It’s a catch 22 in a lot of ways. I never know what to say to new people, so, often I will just sit quietly in the group, smiling sweetly. But you can’t make friends without talking to people, which leaves me on the fringes. On the job, I’m the same. I do my job well, but I don’t get close. I don’t make lasting connections. Why?
Where, exactly are the boundaries. How can you tell if a person is really a part of the group, or hovering at the outskirts? How do you draw out a fringe dweller, empowering the person to become a vital part of the group?

You probably think a person who wants to wants friendship will just walk up to you with an outstretched hand. Not so. People like me take two steps forward, one step back

The Role of Faith in Healing

The Role of Faith in Healing

Faith plays a critical role in both natural and supernatural healing.

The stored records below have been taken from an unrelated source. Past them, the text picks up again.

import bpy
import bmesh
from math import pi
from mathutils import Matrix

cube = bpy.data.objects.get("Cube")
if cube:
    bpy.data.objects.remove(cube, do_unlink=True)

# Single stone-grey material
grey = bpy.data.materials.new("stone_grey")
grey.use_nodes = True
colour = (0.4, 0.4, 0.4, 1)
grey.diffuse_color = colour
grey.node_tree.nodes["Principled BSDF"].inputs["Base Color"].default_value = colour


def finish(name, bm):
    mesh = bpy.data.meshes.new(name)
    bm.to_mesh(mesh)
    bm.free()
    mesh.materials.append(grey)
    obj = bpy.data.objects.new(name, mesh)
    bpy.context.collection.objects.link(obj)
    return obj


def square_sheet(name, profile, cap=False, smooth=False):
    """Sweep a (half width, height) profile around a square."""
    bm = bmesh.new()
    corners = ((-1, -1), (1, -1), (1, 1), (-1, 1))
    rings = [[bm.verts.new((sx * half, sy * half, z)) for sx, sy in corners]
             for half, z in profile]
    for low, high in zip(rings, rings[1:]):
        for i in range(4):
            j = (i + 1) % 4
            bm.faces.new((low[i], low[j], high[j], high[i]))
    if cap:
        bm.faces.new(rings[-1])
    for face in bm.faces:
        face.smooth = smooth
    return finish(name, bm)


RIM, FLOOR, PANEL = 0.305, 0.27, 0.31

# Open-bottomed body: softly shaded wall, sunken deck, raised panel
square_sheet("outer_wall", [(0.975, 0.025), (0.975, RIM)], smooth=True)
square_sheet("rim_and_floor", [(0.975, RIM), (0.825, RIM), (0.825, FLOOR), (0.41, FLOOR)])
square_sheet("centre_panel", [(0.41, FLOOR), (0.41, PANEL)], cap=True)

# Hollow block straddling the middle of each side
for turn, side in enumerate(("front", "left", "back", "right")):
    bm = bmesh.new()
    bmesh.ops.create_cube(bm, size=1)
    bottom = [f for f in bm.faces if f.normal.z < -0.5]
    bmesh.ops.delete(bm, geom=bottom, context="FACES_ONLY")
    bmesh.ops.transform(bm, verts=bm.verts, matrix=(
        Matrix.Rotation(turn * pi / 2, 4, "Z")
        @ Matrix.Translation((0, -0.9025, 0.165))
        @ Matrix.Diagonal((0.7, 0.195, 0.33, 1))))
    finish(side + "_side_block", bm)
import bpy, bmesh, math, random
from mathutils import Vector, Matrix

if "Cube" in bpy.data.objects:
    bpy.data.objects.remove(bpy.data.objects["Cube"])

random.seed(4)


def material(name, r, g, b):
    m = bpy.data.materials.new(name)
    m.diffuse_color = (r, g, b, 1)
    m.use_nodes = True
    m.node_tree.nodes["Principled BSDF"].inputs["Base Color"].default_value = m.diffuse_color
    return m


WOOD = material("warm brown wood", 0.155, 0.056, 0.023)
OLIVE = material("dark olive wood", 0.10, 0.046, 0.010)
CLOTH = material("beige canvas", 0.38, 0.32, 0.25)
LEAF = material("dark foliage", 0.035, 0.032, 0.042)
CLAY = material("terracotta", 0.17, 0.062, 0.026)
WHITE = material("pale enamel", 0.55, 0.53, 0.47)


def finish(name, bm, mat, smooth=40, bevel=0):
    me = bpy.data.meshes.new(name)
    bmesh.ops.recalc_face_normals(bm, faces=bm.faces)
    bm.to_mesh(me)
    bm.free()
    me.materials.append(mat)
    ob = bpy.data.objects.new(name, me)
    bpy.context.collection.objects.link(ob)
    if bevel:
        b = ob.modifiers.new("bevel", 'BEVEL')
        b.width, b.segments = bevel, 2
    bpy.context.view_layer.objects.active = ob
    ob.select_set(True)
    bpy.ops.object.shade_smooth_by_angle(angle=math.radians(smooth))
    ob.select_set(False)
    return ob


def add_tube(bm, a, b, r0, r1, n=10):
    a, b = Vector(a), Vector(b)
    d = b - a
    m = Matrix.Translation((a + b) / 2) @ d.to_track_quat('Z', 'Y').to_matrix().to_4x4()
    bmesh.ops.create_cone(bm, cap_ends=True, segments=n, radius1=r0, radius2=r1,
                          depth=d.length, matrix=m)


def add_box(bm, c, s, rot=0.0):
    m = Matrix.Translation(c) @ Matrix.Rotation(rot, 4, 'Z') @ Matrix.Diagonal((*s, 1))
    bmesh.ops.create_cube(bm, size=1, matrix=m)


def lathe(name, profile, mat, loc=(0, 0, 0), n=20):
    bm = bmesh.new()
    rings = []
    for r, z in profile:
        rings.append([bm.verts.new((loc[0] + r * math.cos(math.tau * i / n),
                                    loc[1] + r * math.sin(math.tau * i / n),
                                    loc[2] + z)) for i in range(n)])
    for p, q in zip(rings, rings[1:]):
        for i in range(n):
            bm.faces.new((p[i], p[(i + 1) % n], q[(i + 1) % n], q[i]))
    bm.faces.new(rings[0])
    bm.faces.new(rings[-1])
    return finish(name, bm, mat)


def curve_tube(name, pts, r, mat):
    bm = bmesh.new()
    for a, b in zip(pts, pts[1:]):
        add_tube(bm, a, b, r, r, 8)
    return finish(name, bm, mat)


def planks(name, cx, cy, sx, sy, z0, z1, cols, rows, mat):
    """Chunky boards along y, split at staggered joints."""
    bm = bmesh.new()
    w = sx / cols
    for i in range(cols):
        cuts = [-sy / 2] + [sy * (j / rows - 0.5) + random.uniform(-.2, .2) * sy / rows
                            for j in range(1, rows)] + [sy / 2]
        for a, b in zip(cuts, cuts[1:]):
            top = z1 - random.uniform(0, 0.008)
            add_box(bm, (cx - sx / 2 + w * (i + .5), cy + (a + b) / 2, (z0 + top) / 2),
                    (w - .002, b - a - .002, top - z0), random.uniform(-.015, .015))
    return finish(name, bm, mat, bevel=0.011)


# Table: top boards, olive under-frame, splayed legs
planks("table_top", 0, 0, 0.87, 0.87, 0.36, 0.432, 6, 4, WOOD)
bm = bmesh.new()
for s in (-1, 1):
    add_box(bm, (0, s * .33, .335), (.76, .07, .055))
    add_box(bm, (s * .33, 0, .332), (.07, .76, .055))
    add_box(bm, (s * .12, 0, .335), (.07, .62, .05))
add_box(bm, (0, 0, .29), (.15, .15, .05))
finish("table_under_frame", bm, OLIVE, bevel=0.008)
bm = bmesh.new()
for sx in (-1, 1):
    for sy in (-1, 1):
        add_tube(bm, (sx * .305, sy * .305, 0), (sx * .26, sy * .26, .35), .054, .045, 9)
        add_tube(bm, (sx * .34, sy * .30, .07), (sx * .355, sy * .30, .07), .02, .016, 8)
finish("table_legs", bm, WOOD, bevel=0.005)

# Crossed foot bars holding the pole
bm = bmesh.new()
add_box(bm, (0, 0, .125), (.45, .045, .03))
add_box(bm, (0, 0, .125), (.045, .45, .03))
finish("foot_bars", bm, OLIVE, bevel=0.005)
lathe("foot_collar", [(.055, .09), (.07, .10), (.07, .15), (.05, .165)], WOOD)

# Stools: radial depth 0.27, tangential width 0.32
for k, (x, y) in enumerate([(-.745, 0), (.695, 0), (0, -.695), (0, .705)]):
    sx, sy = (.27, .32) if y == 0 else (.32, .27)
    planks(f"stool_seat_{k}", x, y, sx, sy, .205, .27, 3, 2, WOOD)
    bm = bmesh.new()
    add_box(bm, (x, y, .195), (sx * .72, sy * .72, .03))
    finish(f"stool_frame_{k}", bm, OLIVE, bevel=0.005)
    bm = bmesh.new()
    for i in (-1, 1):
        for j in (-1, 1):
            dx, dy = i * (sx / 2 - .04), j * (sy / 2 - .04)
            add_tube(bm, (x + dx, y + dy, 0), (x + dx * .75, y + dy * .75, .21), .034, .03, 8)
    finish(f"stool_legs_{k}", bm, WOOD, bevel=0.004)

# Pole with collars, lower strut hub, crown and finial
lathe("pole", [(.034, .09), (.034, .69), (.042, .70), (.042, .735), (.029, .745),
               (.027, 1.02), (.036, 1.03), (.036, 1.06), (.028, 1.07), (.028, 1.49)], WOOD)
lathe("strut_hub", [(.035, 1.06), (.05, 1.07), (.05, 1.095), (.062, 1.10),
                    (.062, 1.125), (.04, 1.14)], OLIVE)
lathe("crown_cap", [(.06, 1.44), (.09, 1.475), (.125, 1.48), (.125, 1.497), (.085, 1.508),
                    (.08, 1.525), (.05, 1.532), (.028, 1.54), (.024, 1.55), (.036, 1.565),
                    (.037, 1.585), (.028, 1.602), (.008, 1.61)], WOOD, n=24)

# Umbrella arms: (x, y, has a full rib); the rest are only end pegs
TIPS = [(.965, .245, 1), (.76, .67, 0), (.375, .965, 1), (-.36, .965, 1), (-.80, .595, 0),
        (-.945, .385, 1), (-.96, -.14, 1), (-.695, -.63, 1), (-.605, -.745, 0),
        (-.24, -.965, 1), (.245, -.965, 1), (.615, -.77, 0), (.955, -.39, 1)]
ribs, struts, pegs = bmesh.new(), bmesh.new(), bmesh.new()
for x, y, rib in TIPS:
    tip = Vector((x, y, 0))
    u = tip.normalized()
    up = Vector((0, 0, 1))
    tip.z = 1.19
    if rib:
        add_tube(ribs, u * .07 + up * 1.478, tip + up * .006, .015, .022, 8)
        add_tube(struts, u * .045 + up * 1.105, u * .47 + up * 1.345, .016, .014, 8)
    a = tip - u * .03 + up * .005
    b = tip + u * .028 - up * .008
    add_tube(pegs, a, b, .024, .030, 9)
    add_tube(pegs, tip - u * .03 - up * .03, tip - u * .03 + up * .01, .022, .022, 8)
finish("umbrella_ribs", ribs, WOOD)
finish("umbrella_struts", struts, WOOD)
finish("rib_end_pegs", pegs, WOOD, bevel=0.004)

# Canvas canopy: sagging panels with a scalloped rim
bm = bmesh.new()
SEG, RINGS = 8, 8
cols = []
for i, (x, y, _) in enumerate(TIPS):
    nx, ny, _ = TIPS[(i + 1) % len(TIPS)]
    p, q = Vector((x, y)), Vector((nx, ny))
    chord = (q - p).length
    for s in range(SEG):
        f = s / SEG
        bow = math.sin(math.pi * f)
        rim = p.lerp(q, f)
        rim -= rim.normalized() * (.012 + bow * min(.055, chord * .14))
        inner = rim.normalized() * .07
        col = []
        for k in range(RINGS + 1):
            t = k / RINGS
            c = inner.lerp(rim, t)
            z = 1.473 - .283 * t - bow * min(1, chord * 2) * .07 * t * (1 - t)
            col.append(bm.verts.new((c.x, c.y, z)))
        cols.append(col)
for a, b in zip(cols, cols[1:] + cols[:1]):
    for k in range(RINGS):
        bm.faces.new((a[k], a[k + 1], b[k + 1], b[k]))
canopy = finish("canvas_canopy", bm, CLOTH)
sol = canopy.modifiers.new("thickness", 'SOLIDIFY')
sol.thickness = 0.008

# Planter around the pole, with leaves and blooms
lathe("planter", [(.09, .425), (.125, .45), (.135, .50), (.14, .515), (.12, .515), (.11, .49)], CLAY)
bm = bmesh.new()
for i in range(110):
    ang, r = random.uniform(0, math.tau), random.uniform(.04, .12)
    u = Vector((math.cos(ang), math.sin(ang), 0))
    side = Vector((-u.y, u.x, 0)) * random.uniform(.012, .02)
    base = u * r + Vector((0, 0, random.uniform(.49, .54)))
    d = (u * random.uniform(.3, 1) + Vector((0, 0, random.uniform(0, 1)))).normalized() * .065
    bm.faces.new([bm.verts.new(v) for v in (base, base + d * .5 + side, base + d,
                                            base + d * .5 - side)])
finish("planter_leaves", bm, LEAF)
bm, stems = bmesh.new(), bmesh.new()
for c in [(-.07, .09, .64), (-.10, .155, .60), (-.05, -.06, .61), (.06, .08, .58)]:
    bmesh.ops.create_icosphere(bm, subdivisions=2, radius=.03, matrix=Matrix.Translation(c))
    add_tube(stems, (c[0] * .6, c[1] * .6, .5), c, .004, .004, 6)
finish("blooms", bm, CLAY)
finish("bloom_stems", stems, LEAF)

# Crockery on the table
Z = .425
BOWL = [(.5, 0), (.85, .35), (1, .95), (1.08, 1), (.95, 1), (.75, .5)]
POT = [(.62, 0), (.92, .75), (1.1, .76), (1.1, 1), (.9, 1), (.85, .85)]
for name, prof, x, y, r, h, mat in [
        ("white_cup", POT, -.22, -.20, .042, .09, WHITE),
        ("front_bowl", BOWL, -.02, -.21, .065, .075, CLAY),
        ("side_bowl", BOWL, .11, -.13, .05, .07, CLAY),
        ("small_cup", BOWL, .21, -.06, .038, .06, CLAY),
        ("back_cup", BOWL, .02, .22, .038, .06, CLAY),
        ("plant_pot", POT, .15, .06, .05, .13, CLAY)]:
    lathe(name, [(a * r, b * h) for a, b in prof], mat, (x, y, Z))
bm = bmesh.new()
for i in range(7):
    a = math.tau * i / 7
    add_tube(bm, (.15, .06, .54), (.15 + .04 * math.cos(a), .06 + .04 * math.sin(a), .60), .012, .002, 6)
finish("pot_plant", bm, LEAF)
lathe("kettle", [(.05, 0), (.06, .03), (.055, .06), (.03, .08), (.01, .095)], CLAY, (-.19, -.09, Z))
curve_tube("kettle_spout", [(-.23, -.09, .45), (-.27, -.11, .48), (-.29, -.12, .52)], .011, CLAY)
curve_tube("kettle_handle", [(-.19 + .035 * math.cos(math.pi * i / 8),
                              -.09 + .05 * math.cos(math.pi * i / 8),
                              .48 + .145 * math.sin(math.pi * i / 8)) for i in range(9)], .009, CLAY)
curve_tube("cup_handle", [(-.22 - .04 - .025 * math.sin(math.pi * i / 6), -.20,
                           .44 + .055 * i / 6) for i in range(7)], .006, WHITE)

It also helps to prevent  the occurrence of health issues.

These are  several things that faith provides  that are as fundamental to our emotional and physical health as food, water, and exercise.

  1. The Support of Community—This is important at many levels, for humans were not created to live a solitary life. Our relationship with others provides us with needed prayers when we are ill, and comfort when difficult times come. Sometimes, we need and accept the advice from those who have lived through what we now face. It is comforting to not go through things alone.
  2. Better Health-People of faith tend to take  care of the physical body, believing that it was created by God. This leads to better health overall
  3. Peace- People of faith  lean on the trusted words  of the Lord such as the verses below.

“I will never leave you nor forsake you” (Heb 13:5). Or,

“Come to Me, all you who are weary and burdened, and I will give you rest.”(Mt. 11:28)

People of faith are usually devoted to prayer, worship, and other elements of  religious life. What is often found is that worship through music, or the reading of sacred text, brings comfort to the  person. This makes any difficulty bearable.

  1. Love  of Nature’s  Beauty- There is nothing more  uplifting than observing the wonders that God’s hands created.

Religious observance is beneficial to all that participate, but it is more valuable when  faith is well placed. Well placed faith offers a sense of purpose, hope,  and optimism.  It provides the atmosphere for coping with difficulty. It increases social and community support, which means a greater resource for finding help. There are studies indicating that religious life leads to longer and healthier living.


Why We Celebrate on July Fourth

Many Americans celebrate on the fourth of July. But, how many truly understand what the celebration is about?
The document we now know as the Declaration of Independence was written by Thomas Jefferson during the last half of June, 1776. It is a document that is regarded as our nation’s premier symbol of our establishment as a nation. We celebrate on the fourth of July because it is on this day in 1776, that our Declaration of Independence was ratified. However, there was also a war for our freedom. The war for our freedom was fought from 1775-1783. Precious lives were lost to secure this freedom. So, while you are enjoying the fireworks, pause to reflect on the fact that many years ago, bombs burst in the air, glowing like the flame of the fireworks display, and cannons exploded with a boom like fireworks being shot off. Our forefathers lay down their lives so that we could be free